* **Your objective**
Reproduce the entries shown below only from the line with "if (i === 0) yy" down to the line with "const [y, x0, x1]", keeping both end lines and copying each one exactly.

########

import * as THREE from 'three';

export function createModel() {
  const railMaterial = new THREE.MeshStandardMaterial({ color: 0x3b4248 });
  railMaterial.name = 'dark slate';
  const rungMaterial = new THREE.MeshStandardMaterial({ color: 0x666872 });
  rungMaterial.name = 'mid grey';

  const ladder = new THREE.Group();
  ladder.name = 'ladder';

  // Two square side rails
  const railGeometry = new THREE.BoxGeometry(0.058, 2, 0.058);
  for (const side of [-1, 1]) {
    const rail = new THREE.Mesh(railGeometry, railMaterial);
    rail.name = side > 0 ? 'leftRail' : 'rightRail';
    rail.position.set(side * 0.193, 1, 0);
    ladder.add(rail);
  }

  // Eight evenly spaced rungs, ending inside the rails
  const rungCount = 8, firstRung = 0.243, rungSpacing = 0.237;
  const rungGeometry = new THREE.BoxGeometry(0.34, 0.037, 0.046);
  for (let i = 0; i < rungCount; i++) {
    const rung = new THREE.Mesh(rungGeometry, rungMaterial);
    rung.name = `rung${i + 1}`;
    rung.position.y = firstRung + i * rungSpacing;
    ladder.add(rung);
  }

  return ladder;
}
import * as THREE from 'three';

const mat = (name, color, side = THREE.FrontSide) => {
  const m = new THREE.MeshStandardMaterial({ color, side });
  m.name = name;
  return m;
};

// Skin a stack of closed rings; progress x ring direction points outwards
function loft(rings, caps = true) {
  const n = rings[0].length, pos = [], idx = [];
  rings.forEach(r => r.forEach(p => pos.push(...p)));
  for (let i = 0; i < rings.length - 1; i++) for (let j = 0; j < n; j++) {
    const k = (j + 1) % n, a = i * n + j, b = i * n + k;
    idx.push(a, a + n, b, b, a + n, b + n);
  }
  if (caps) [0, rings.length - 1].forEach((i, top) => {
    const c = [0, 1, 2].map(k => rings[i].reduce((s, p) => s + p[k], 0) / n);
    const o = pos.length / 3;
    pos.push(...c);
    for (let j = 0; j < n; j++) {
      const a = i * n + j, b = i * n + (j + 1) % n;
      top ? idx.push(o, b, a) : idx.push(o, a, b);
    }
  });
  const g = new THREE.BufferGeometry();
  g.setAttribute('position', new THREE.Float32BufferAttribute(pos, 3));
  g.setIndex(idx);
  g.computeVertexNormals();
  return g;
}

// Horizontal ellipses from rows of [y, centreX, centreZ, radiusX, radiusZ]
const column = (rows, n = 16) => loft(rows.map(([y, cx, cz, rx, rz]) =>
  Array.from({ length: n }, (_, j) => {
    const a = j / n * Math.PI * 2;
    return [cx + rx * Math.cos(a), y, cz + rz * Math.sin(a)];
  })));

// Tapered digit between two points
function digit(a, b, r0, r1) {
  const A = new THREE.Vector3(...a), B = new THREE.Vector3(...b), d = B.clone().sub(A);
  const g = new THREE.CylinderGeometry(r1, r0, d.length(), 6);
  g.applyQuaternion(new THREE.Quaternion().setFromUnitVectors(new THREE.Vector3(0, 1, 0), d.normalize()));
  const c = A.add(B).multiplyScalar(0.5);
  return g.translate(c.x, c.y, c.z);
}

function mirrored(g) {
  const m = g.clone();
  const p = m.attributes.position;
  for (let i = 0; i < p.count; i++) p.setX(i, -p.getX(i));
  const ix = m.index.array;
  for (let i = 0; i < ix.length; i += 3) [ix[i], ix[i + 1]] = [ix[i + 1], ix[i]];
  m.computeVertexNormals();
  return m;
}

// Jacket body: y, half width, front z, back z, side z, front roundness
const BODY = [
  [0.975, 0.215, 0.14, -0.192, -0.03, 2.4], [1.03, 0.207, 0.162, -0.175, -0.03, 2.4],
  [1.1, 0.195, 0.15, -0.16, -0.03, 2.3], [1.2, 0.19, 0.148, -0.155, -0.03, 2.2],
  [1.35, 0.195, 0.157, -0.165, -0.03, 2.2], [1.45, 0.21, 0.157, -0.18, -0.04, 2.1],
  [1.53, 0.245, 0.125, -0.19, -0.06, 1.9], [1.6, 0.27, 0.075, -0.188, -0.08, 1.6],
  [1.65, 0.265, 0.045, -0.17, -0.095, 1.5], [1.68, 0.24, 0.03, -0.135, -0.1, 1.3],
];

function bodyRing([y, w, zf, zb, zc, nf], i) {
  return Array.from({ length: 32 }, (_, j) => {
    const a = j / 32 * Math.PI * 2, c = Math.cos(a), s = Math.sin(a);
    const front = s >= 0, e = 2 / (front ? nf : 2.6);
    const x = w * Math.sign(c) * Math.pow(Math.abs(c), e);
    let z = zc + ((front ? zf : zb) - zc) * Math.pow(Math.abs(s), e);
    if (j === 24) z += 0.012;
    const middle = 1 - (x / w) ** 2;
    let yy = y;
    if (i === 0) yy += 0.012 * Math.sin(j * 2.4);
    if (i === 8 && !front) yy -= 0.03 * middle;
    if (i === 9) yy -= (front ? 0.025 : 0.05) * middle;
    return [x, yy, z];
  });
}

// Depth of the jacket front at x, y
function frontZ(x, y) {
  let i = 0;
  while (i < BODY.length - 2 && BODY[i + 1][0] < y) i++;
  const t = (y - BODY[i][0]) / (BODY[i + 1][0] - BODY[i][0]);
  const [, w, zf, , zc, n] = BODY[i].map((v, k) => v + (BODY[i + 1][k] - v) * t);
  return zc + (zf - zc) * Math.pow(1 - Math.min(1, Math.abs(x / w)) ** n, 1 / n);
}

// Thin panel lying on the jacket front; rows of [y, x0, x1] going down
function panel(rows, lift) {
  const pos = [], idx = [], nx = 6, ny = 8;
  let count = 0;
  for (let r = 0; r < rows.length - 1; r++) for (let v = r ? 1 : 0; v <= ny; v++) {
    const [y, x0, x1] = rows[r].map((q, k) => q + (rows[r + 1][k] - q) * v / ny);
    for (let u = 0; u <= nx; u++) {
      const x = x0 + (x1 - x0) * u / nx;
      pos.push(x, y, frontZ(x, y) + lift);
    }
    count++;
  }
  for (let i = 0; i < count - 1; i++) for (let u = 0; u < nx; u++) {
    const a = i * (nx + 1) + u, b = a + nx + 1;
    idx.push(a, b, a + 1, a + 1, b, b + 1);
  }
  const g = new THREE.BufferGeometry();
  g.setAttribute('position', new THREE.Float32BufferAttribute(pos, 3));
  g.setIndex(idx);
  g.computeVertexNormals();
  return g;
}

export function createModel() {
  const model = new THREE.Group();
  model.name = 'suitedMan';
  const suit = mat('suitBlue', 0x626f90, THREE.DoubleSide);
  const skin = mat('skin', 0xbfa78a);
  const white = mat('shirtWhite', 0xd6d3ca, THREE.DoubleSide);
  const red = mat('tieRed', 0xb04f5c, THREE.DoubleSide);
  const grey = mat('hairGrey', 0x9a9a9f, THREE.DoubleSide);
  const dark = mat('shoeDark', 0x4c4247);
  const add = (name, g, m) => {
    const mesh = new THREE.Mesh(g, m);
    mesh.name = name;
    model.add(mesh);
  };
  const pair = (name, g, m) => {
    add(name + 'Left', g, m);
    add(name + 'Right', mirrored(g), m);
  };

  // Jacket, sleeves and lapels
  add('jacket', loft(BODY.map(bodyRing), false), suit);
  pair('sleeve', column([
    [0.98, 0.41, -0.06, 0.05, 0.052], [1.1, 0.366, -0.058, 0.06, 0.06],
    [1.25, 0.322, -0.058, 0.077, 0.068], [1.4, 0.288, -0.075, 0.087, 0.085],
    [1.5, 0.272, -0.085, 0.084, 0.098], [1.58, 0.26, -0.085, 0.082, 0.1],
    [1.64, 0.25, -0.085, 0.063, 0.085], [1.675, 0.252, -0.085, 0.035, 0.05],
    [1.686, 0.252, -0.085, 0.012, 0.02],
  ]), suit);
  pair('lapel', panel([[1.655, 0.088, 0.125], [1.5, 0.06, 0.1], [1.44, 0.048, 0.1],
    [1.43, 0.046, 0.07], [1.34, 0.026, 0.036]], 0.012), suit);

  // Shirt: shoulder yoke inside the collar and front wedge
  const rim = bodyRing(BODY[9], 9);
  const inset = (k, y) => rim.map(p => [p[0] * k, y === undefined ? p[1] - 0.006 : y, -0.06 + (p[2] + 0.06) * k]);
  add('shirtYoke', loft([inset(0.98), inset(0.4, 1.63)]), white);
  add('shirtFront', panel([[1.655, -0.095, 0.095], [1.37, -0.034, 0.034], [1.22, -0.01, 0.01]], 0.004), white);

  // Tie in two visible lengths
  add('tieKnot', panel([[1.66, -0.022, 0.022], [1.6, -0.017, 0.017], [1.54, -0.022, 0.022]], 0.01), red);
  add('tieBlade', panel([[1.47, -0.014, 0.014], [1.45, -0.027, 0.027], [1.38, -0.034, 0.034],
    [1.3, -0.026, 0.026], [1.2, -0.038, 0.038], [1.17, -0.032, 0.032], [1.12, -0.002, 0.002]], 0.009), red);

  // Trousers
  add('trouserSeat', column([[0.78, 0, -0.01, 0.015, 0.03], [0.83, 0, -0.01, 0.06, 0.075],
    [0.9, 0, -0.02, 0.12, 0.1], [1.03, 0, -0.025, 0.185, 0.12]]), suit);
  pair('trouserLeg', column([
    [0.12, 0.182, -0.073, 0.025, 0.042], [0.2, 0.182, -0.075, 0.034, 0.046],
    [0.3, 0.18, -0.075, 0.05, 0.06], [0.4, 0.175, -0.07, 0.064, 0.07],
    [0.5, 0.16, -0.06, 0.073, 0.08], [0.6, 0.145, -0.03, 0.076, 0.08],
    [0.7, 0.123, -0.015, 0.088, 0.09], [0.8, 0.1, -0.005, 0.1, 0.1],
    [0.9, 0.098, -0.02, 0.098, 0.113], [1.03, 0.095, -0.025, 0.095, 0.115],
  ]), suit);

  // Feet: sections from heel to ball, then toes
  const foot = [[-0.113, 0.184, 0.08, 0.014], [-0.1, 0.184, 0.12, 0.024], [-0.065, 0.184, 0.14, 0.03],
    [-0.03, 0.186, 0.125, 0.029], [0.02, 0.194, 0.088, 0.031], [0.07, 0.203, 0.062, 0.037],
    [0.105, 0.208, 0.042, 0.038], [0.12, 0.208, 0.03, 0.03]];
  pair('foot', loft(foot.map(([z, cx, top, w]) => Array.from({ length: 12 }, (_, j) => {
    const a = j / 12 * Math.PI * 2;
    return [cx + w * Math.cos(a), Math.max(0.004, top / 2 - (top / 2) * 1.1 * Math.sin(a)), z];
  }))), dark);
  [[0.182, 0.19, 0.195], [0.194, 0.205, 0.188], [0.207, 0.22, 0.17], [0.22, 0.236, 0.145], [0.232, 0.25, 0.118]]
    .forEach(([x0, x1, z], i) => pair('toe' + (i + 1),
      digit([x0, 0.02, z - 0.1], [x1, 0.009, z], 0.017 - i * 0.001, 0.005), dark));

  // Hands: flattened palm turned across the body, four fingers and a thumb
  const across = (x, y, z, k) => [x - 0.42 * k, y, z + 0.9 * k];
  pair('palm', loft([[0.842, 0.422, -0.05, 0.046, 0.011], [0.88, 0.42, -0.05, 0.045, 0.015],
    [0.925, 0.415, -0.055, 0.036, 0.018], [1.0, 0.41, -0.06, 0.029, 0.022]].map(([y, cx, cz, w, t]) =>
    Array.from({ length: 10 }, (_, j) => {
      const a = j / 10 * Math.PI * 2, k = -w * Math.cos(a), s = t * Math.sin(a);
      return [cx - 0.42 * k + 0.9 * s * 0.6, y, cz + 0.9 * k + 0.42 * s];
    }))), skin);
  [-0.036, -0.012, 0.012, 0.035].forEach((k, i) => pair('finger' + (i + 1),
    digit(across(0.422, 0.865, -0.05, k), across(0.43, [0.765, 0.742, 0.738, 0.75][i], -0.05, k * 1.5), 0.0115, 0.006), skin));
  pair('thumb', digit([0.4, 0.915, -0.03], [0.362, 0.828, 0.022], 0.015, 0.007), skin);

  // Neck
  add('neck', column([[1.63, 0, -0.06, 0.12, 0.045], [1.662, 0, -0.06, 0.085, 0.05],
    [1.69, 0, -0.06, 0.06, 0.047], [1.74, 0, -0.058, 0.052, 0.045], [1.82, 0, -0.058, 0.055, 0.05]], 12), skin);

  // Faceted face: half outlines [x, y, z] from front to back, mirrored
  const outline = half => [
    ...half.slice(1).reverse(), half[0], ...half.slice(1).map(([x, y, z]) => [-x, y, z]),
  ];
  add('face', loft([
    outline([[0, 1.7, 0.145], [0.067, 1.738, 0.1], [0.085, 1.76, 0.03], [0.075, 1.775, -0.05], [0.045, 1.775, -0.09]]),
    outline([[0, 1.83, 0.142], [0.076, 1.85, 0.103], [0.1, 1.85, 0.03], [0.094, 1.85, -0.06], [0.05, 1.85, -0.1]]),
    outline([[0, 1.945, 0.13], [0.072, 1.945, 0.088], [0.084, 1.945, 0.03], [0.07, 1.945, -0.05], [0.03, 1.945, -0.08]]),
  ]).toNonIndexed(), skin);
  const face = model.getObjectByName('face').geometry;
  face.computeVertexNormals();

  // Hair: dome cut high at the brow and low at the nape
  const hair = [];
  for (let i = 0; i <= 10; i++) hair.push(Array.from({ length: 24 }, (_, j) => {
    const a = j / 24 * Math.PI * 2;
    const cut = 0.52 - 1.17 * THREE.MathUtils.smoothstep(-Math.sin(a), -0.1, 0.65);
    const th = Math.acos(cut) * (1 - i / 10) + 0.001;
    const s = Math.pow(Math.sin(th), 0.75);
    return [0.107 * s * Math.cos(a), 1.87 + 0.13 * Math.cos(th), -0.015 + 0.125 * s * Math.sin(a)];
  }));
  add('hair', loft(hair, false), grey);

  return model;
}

########

* **Response for this exercise**
    if (i === 0) yy += 0.012 * Math.sin(j * 2.4);
    if (i === 8 && !front) yy -= 0.03 * middle;
    if (i === 9) yy -= (front ? 0.025 : 0.05) * middle;
    return [x, yy, z];
  });
}

// Depth of the jacket front at x, y
function frontZ(x, y) {
  let i = 0;
  while (i < BODY.length - 2 && BODY[i + 1][0] < y) i++;
  const t = (y - BODY[i][0]) / (BODY[i + 1][0] - BODY[i][0]);
  const [, w, zf, , zc, n] = BODY[i].map((v, k) => v + (BODY[i + 1][k] - v) * t);
  return zc + (zf - zc) * Math.pow(1 - Math.min(1, Math.abs(x / w)) ** n, 1 / n);
}

// Thin panel lying on the jacket front; rows of [y, x0, x1] going down
function panel(rows, lift) {
  const pos = [], idx = [], nx = 6, ny = 8;
  let count = 0;
  for (let r = 0; r < rows.length - 1; r++) for (let v = r ? 1 : 0; v <= ny; v++) {
    const [y, x0, x1] = rows[r].map((q, k) => q + (rows[r + 1][k] - q) * v / ny);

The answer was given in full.